#### Your assignment:
Only the lines from the one containing "const v = (x, y, z)" through the end of the listing below are to be reproduced, exactly as they stand.

____ Given data

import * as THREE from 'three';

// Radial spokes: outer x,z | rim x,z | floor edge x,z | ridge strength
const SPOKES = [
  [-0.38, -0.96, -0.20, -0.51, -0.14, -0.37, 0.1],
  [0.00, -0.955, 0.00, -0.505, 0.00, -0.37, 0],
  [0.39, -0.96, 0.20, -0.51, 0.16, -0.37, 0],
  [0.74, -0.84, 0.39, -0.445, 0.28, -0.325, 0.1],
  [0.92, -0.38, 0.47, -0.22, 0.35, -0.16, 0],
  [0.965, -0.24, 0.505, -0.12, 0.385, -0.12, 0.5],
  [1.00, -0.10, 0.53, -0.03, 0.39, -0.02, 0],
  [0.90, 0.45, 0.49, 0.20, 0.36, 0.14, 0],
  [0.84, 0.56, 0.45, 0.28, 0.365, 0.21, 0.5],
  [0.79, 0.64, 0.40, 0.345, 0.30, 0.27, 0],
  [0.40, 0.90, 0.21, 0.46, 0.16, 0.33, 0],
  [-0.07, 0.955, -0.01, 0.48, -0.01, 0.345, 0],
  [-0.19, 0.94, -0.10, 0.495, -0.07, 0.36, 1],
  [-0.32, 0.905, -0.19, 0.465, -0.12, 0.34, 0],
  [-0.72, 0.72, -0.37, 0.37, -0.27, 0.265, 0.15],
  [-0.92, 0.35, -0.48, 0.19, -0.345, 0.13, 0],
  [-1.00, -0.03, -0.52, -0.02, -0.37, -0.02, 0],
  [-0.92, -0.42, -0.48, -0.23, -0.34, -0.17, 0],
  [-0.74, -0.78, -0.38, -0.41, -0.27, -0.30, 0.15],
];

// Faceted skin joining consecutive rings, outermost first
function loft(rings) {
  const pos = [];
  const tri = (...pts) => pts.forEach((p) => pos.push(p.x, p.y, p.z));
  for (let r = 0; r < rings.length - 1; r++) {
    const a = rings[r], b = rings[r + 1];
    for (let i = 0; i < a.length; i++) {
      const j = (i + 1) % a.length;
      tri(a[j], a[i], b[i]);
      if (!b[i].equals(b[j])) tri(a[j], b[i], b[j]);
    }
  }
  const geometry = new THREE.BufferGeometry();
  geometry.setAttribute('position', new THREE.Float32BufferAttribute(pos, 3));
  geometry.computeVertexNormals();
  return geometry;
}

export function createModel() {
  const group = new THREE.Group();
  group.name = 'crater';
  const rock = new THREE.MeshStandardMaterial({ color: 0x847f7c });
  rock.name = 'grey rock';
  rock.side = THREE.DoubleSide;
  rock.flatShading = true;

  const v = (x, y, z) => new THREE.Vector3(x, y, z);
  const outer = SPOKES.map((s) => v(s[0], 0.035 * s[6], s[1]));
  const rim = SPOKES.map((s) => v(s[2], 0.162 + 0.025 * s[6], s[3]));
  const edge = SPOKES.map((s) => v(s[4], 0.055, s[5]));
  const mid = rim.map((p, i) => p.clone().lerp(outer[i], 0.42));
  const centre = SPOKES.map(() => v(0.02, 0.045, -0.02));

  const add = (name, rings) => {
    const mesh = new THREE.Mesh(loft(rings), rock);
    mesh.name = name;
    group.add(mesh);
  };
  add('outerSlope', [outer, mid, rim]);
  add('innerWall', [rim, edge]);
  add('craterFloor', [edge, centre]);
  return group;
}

________

#### Written response:
  const v = (x, y, z) => new THREE.Vector3(x, y, z);
  const outer = SPOKES.map((s) => v(s[0], 0.035 * s[6], s[1]));
  const rim = SPOKES.map((s) => v(s[2], 0.162 + 0.025 * s[6], s[3]));
  const edge = SPOKES.map((s) => v(s[4], 0.055, s[5]));
  const mid = rim.map((p, i) => p.clone().lerp(outer[i], 0.42));
  const centre = SPOKES.map(() => v(0.02, 0.045, -0.02));

  const add = (name, rings) => {
    const mesh = new THREE.Mesh(loft(rings), rock);
    mesh.name = name;
    group.add(mesh);
  };
  add('outerSlope', [outer, mid, rim]);
  add('innerWall', [rim, edge]);
  add('craterFloor', [edge, centre]);
  return group;
}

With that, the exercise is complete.